Look through the records below for the line with "32), -0.25, -0.08)". Return that line and each one after it up to and including the line with "z0, 1.291), y)", exactly.

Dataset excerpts
========================

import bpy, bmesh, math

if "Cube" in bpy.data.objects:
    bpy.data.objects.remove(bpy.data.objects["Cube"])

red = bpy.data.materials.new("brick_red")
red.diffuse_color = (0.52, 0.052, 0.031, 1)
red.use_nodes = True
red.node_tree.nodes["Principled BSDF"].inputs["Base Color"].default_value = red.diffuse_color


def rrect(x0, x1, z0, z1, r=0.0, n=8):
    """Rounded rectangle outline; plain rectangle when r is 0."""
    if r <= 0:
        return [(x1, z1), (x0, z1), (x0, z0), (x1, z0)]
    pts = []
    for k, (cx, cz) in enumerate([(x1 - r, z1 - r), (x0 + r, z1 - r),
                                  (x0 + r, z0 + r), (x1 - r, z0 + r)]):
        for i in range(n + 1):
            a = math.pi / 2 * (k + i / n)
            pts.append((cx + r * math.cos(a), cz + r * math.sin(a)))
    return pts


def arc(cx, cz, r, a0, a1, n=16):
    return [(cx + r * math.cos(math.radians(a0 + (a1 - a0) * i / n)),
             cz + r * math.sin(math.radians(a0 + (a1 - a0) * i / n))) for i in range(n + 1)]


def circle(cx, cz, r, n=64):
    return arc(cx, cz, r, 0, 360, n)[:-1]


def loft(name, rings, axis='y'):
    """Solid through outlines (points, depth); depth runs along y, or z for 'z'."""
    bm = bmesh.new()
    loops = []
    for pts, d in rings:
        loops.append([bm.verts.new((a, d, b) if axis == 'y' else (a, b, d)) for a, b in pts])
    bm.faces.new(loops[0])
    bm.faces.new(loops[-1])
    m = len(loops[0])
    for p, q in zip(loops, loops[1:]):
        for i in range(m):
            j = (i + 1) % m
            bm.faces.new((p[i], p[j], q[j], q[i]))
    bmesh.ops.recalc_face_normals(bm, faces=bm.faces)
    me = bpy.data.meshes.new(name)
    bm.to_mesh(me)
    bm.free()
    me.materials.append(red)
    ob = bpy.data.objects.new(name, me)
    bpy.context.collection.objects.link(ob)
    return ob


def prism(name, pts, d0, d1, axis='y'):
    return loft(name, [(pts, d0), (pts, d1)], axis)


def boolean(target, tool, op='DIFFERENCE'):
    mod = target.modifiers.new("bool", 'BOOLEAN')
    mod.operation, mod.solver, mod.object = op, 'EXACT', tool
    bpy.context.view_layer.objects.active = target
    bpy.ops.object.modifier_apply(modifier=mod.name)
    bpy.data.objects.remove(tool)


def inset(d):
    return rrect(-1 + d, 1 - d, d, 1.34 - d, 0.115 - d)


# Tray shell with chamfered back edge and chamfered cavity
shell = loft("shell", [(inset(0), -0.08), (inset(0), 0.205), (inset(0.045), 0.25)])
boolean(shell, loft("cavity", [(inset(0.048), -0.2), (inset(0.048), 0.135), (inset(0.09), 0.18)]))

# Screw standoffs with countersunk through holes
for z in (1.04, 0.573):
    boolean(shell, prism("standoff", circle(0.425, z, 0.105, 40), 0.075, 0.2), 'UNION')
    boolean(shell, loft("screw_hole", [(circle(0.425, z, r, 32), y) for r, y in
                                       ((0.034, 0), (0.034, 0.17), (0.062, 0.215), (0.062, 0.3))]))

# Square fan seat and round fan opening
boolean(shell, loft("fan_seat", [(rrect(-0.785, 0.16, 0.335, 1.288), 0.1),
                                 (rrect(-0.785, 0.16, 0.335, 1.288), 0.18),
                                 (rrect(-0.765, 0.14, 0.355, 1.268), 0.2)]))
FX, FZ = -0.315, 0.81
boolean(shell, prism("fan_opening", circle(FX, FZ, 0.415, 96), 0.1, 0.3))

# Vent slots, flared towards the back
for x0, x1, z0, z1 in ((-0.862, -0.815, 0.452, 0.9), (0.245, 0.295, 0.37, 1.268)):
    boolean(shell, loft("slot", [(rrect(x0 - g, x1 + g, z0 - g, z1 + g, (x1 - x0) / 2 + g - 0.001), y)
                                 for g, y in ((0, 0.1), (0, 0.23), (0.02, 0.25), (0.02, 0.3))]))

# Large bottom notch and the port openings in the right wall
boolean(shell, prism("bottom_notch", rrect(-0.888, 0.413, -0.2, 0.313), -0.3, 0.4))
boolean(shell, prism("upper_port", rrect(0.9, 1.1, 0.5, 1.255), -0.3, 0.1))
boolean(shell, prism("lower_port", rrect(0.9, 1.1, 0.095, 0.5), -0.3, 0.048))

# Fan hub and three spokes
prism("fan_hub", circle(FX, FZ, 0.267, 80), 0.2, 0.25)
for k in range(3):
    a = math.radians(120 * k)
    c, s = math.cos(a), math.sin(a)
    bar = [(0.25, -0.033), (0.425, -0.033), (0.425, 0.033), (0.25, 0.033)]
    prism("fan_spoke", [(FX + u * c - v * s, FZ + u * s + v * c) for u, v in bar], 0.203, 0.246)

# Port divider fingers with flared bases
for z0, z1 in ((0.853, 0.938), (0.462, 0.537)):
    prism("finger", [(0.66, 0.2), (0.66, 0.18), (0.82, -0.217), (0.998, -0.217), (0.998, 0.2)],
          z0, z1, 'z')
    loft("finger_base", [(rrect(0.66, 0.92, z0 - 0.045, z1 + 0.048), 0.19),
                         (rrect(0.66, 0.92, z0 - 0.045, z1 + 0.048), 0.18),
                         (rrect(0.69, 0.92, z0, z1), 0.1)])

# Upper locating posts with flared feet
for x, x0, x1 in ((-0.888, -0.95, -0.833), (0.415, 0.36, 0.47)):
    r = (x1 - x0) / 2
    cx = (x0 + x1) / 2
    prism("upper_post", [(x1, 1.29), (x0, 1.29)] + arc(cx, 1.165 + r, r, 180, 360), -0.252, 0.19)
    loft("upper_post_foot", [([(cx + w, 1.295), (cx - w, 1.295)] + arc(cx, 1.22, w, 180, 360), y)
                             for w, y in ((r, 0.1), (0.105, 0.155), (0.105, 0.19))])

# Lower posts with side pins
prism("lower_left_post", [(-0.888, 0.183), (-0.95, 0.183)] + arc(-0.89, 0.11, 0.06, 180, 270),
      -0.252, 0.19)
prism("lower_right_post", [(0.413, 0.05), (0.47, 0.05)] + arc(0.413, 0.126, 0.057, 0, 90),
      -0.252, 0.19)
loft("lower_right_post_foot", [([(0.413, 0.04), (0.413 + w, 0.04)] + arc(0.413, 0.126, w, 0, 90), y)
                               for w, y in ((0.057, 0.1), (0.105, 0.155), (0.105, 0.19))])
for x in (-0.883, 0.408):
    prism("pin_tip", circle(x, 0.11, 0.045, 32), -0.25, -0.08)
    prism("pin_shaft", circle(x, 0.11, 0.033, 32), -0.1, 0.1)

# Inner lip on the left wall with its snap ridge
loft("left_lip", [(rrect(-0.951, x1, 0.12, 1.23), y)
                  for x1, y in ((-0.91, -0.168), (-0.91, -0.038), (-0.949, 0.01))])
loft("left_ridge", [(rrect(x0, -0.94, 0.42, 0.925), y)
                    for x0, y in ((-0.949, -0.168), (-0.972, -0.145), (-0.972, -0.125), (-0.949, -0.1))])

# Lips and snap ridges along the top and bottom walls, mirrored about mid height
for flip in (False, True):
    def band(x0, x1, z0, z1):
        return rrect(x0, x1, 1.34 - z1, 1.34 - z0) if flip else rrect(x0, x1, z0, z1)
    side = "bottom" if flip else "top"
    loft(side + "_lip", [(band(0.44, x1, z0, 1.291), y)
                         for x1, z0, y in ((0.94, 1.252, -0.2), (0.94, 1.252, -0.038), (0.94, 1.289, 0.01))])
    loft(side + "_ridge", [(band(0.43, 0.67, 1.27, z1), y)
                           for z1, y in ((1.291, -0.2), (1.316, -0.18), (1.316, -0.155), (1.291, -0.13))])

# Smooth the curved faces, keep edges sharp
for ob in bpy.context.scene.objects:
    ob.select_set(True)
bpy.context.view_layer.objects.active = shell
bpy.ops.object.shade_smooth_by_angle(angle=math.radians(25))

========================

WRITTEN ANSWER:
    prism("pin_tip", circle(x, 0.11, 0.045, 32), -0.25, -0.08)
    prism("pin_shaft", circle(x, 0.11, 0.033, 32), -0.1, 0.1)

# Inner lip on the left wall with its snap ridge
loft("left_lip", [(rrect(-0.951, x1, 0.12, 1.23), y)
                  for x1, y in ((-0.91, -0.168), (-0.91, -0.038), (-0.949, 0.01))])
loft("left_ridge", [(rrect(x0, -0.94, 0.42, 0.925), y)
                    for x0, y in ((-0.949, -0.168), (-0.972, -0.145), (-0.972, -0.125), (-0.949, -0.1))])

# Lips and snap ridges along the top and bottom walls, mirrored about mid height
for flip in (False, True):
    def band(x0, x1, z0, z1):
        return rrect(x0, x1, 1.34 - z1, 1.34 - z0) if flip else rrect(x0, x1, z0, z1)
    side = "bottom" if flip else "top"
    loft(side + "_lip", [(band(0.44, x1, z0, 1.291), y)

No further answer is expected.